* _Exercise aim_:
Go through the records below and return each line that has "Matrix" in it.

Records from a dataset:
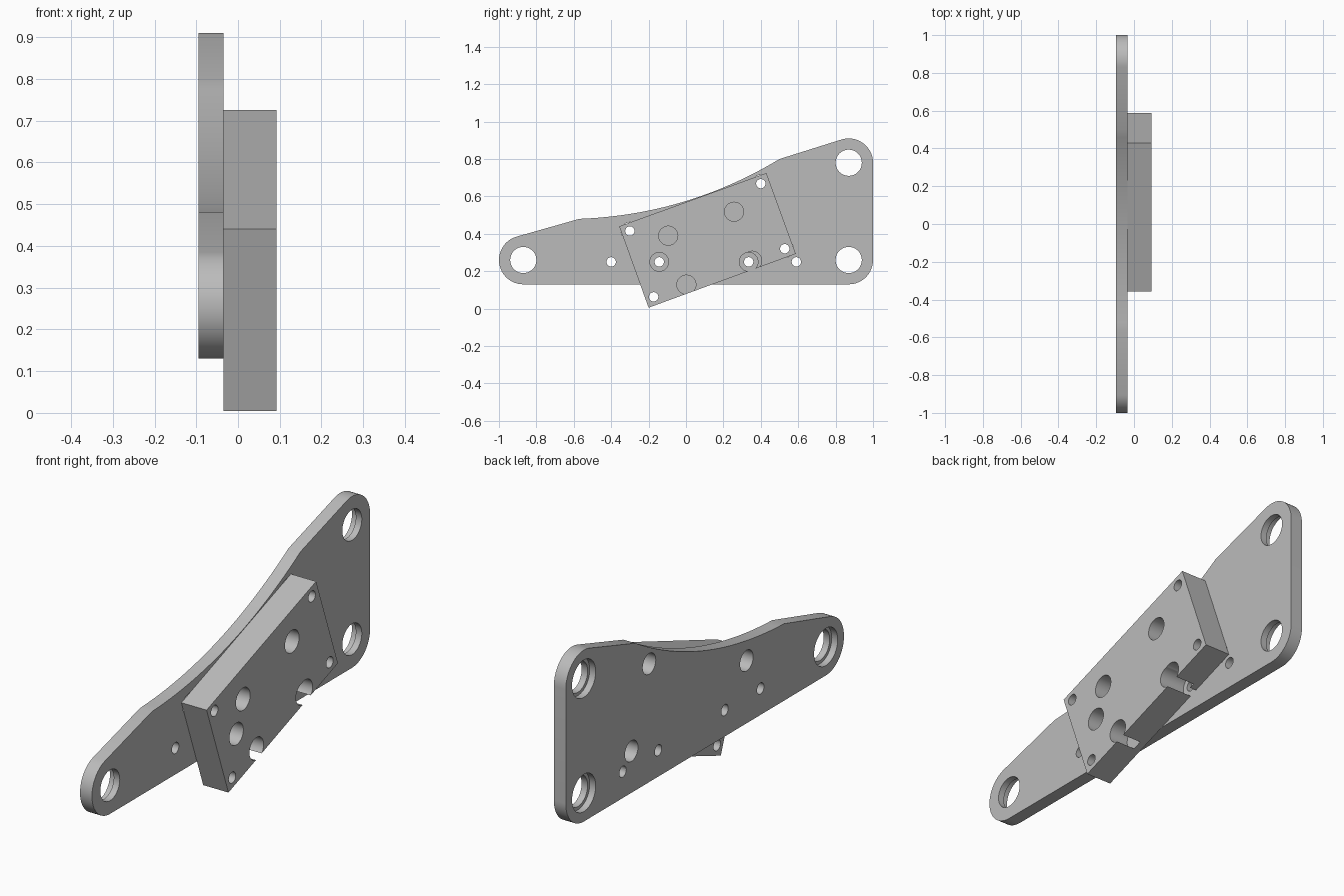
import bpy, bmesh
from math import atan2, acos, cos, sin, pi, hypot, radians
from mathutils import Vector

cube = bpy.data.objects.get("Cube")
if cube:
    bpy.data.objects.remove(cube, do_unlink=True)

grey = bpy.data.materials.new("plain grey")
grey.use_nodes = True
grey.diffuse_color = (0.5, 0.5, 0.5, 1)
grey.node_tree.nodes["Principled BSDF"].inputs["Base Color"].default_value = (0.5, 0.5, 0.5, 1)

BACK, MID, FRONT = -0.095, -0.035, 0.092


def prism(name, outline, x0, x1):
    """Extrude a (y, z) outline from x0 to x1."""
    bm = bmesh.new()
    face = bm.faces.new([bm.verts.new((x0, y, z)) for y, z in outline])
    ext = bmesh.ops.extrude_face_region(bm, geom=[face])["geom"]
    bmesh.ops.translate(bm, vec=(x1 - x0, 0, 0),
                        verts=[v for v in ext if isinstance(v, bmesh.types.BMVert)])
    bmesh.ops.recalc_face_normals(bm, faces=bm.faces)
    mesh = bpy.data.meshes.new(name)
    bm.to_mesh(mesh)
    bm.free()
    mesh.materials.append(grey)
    obj = bpy.data.objects.new(name, mesh)
    bpy.context.collection.objects.link(obj)
    return obj


def arc(c, r, a0, a1, n=16):
    return [(c[0] + r * cos(a0 + (a1 - a0) * i / n),
             c[1] + r * sin(a0 + (a1 - a0) * i / n)) for i in range(n + 1)]


def tangent_angle(c, r, p, side):
    """Angle on the circle where the line from p touches it."""
    dy, dz = p[0] - c[0], p[1] - c[1]
    return atan2(dz, dy) + side * acos(r / hypot(dy, dz))


def drill(obj, centre, r, x0, x1):
    cutter = prism("cutter", arc(centre, r, 0, 2 * pi, 48)[:-1], x0, x1)
    mod = obj.modifiers.new("hole", "BOOLEAN")
    mod.operation = "DIFFERENCE"
    mod.solver = "EXACT"
    mod.object = cutter
    bpy.ops.object.select_all(action="DESELECT")
    obj.select_set(True)
    bpy.context.view_layer.objects.active = obj
    bpy.ops.object.modifier_apply(modifier=mod.name)
    bpy.data.objects.remove(cutter, do_unlink=True)


# Side plate outline: three rounded corners and a concave upper edge
R = 0.13
low_front, low_back, high_back = (-0.87, 0.26), (0.87, 0.26), (0.87, 0.78)
dip_a, dip_b = Vector((0.5, 0.8)), Vector((-0.57, 0.48))
chord = dip_b - dip_a
normal = Vector((-chord.y, chord.x)).normalized()
dip = []
for i in range(25):
    t = i / 24
    dip.append(tuple(dip_a + chord * t + normal * 0.072 * 4 * t * (1 - t)))

outline = arc(low_back, R, -pi / 2, 0)
outline += arc(high_back, R, 0, tangent_angle(high_back, R, dip_a, -1))
outline += dip
outline += arc(low_front, R, tangent_angle(low_front, R, dip_b, 1), 1.5 * pi, 24)
plate = prism("side_plate", outline, BACK, MID)

# Mounting block, tilted
block = prism("mounting_block",
              [(-0.357, 0.44), (-0.2, 0.005), (0.587, 0.293), (0.43, 0.725)], MID, FRONT)

# Stepped pivot holes in the plate
for c in (low_front, low_back, high_back):
    drill(plate, c, 0.07, BACK - 0.1, MID + 0.1)
    drill(plate, c, 0.085, BACK - 0.1, BACK + 0.03)

# Small row of plate holes, with clearance holes through the block
for y in (-0.4, -0.143, 0.335, 0.59):
    drill(plate, (y, 0.25), 0.025, BACK - 0.1, MID + 0.1)
for y in (-0.143, 0.335):
    drill(block, (y, 0.25), 0.05, MID - 0.1, FRONT + 0.1)

# Corner screw holes of the block, wider in the plate
for c in ((-0.3, 0.415), (0.4, 0.668), (0.528, 0.32), (-0.173, 0.063)):
    drill(block, c, 0.025, MID - 0.1, FRONT + 0.1)
    if c[1] > 0.2:
        drill(plate, c, 0.047, BACK - 0.1, MID + 0.1)

# Blind pockets; the lower pair breaks through the block's edge
for c in ((-0.095, 0.39), (0.257, 0.518), (0.002, 0.128), (0.354, 0.256)):
    drill(block, c, 0.051, FRONT - 0.095, FRONT + 0.1)

for obj in (plate, block):
    bpy.ops.object.select_all(action="DESELECT")
    obj.select_set(True)
    bpy.context.view_layer.objects.active = obj
    bpy.ops.object.shade_smooth_by_angle(angle=radians(30))
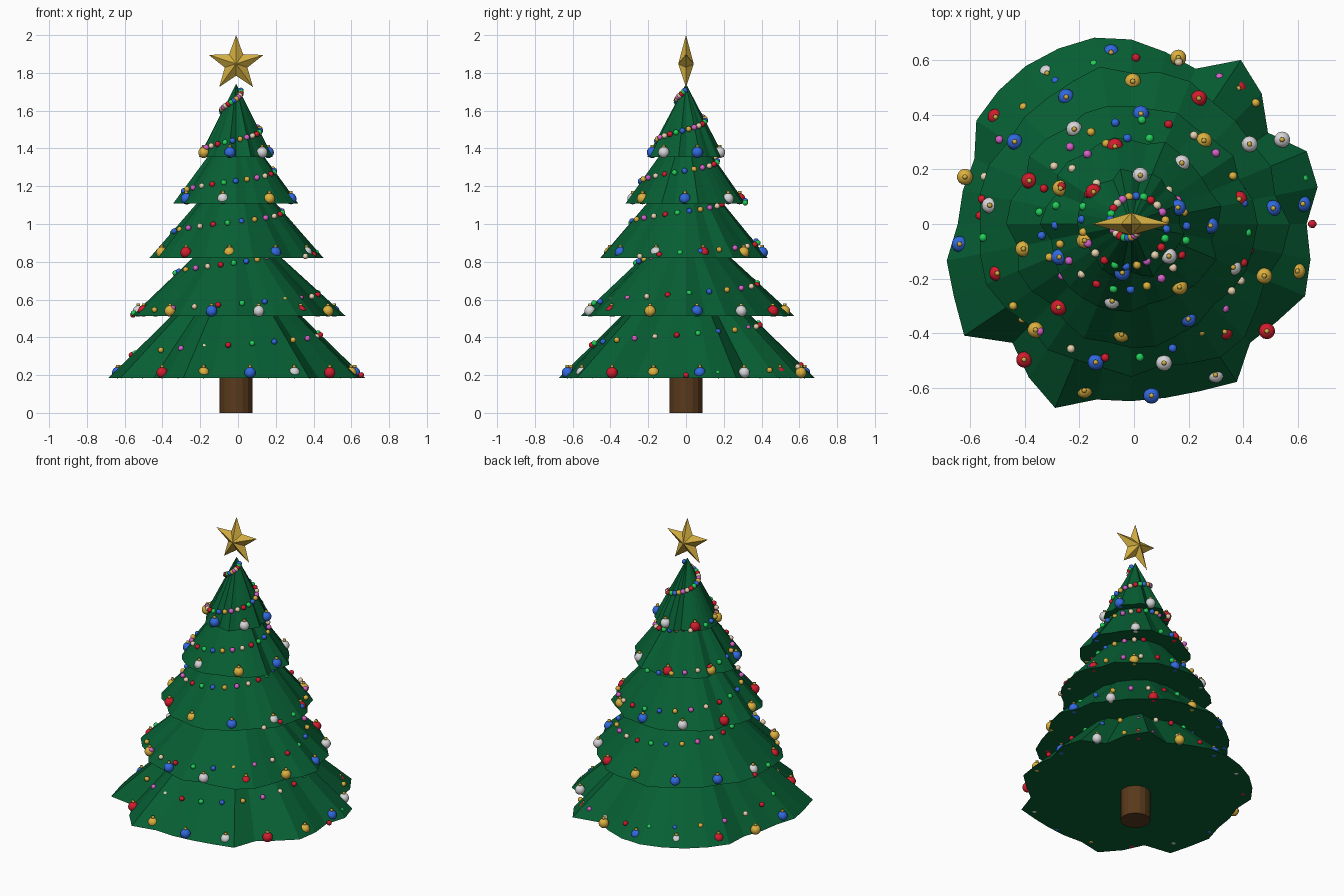
import bpy, bmesh
from math import sin, cos, pi, tau, radians
from mathutils import Matrix, Vector

cube = bpy.data.objects.get("Cube")
if cube:
    bpy.data.objects.remove(cube, do_unlink=True)


def material(name, rgb, rough=0.6):
    m = bpy.data.materials.new(name)
    m.use_nodes = True
    m.diffuse_color = (*rgb, 1)
    bsdf = m.node_tree.nodes["Principled BSDF"]
    bsdf.inputs["Base Color"].default_value = (*rgb, 1)
    bsdf.inputs["Roughness"].default_value = rough
    return m


FOLIAGE = material("foliage green", (0.002, 0.115, 0.034))
BARK = material("bark brown", (0.1, 0.042, 0.012))
STAR = material("star gold", (0.66, 0.43, 0.055))
RED = material("red", (0.65, 0.012, 0.027))
BLUE = material("blue", (0.03, 0.14, 0.74))
SILVER = material("silver", (0.68, 0.68, 0.7))
GOLD = material("gold", (0.72, 0.44, 0.05))
GREEN = material("bright green", (0.015, 0.62, 0.1))
PINK = material("pink", (0.68, 0.12, 0.6))
CREAM = material("cream", (0.82, 0.66, 0.44))

CX = -0.01  # trunk axis


def finish(name, bm, mats, smooth=False):
    bmesh.ops.recalc_face_normals(bm, faces=bm.faces)
    mesh = bpy.data.meshes.new(name)
    bm.to_mesh(mesh)
    bm.free()
    for m in mats:
        mesh.materials.append(m)
    for p in mesh.polygons:
        p.use_smooth = smooth
    ob = bpy.data.objects.new(name, mesh)
    bpy.context.collection.objects.link(ob)
    return ob


def paint(verts, index):
    for f in {f for v in verts for f in v.link_faces}:
        f.material_index = index


def around(angle, r, z):
    return Vector((CX + r * cos(angle), r * sin(angle), z))


# Trunk
bm = bmesh.new()
bmesh.ops.create_cone(bm, cap_ends=True, segments=16, radius1=0.088, radius2=0.088,
                      depth=0.24, matrix=Matrix.Translation((CX, 0, 0.12)))
finish("trunk", bm, [BARK])

# Uneven rims, in percent of the mean radius
RAGGED = [96, 104, 104, 90, 101, 108, 92, 96, 101, 104, 104, 104, 103, 102, 93, 94,
          95, 103, 105, 110, 92, 101, 109, 98, 97, 97, 99, 104, 92, 96, 103, 100]
WAVY = [105, 97, 100, 96, 97, 97, 102, 102, 100, 106, 102, 100, 100, 98, 102, 102,
        100, 102, 104, 100, 95, 100, 97, 97, 101, 96, 100, 106, 106, 100, 96, 102]
GENTLE = [105, 103, 97, 102, 98, 96, 100, 97, 98, 100, 100, 96, 100, 102, 95, 102,
          104, 96, 102, 100, 94, 98, 103, 100, 103, 104, 100, 100, 96, 100, 103, 103]

# Foliage tiers: base height, apex height, mean rim radius, rim, rim shift, unevenness
TIERS = [(0.186, 0.85, 0.668, RAGGED, 0, 1), (0.512, 1.04, 0.553, WAVY, 0, 1),
         (0.821, 1.35, 0.44, GENTLE, 0, 1), (1.108, 1.56, 0.316, RAGGED, 21, 0.7),
         (1.354, 1.742, 0.191, RAGGED, 28, 1)]

for t, (base, apex, radius, edge, shift, uneven) in enumerate(TIERS):
    bm = bmesh.new()
    n = len(edge)
    rim = []
    for i in range(n):
        wave = 1 + uneven * (edge[(i + shift) % n] / 100 - 1)
        rim.append(bm.verts.new(around(tau * i / n, radius * wave, base)))
    top = bm.verts.new((CX, 0, apex))
    for i in range(n):
        bm.faces.new((rim[i], rim[(i + 1) % n], top))
    bm.faces.new(rim[::-1])
    finish(f"foliage_tier_{t + 1}", bm, [FOLIAGE])

# Hanging balls: count, first angle, first colour, ring radius, height
BALLS = [(16, -83.3, 0, 0.632, 0.213), (13, 144.8, 0, 0.522, 0.539), (10, 229, 2, 0.405, 0.849),
         (7, 307.5, 3, 0.29, 1.134), (6, 19.5, 0, 0.181, 1.379)]
BALL_COLOURS = [BLUE, SILVER, RED, GOLD, STAR]
SIZE = 0.03

for t, (count, start, first, ring, z) in enumerate(BALLS):
    bm = bmesh.new()
    for i in range(count):
        p = around(radians(start) + tau * i / count, ring, z)
        ball = bmesh.ops.create_uvsphere(bm, u_segments=14, v_segments=9, radius=SIZE,
                                         matrix=Matrix.Translation(p))
        paint(ball["verts"], (first + i) % 4)
        cap = bmesh.ops.create_cone(bm, cap_ends=True, segments=8, radius1=0.01, radius2=0.009,
                                    depth=0.014,
                                    matrix=Matrix.Translation(p + Vector((0, 0, SIZE + 0.003))))
        paint(cap["verts"], 4)
    finish(f"hanging_balls_{t + 1}", bm, BALL_COLOURS, smooth=True)

# Garland: one rising spiral of coloured beads lying on the tiers
BEAD_COLOURS = [RED, GREEN, BLUE, GOLD, PINK, CREAM]
BEADS, TURNS = 171, 7
bm = bmesh.new()
for i in range(BEADS):
    turn = TURNS * i / BEADS
    z = 0.2 + 0.2165 * turn
    base, apex, radius = [s for s in TIERS if s[0] <= z][-1][:3]
    r = max(radius * (apex - z) / (apex - base), 0) + 0.008
    bead = bmesh.ops.create_icosphere(bm, subdivisions=2, radius=0.0155,
                                      matrix=Matrix.Translation(around(tau * turn, r, z)))
    paint(bead["verts"], i % len(BEAD_COLOURS))
finish("bead_garland", bm, BEAD_COLOURS, smooth=True)

# Faceted star on top
bm = bmesh.new()
outline = []
for i in range(10):
    r = 0.152 if i % 2 == 0 else 0.063
    a = pi / 2 + i * pi / 5
    outline.append(bm.verts.new((CX + r * cos(a), 0, 1.848 + r * sin(a))))
for y in (-0.041, 0.041):
    peak = bm.verts.new((CX, y, 1.848))
    for i in range(10):
        bm.faces.new((outline[i], outline[(i + 1) % 10], peak))
finish("top_star", bm, [STAR])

* _Answer_:
from mathutils import Matrix, Vector
                      depth=0.24, matrix=Matrix.Translation((CX, 0, 0.12)))
                                         matrix=Matrix.Translation(p))
                                    matrix=Matrix.Translation(p + Vector((0, 0, SIZE + 0.003))))
                                      matrix=Matrix.Translation(around(tau * turn, r, z)))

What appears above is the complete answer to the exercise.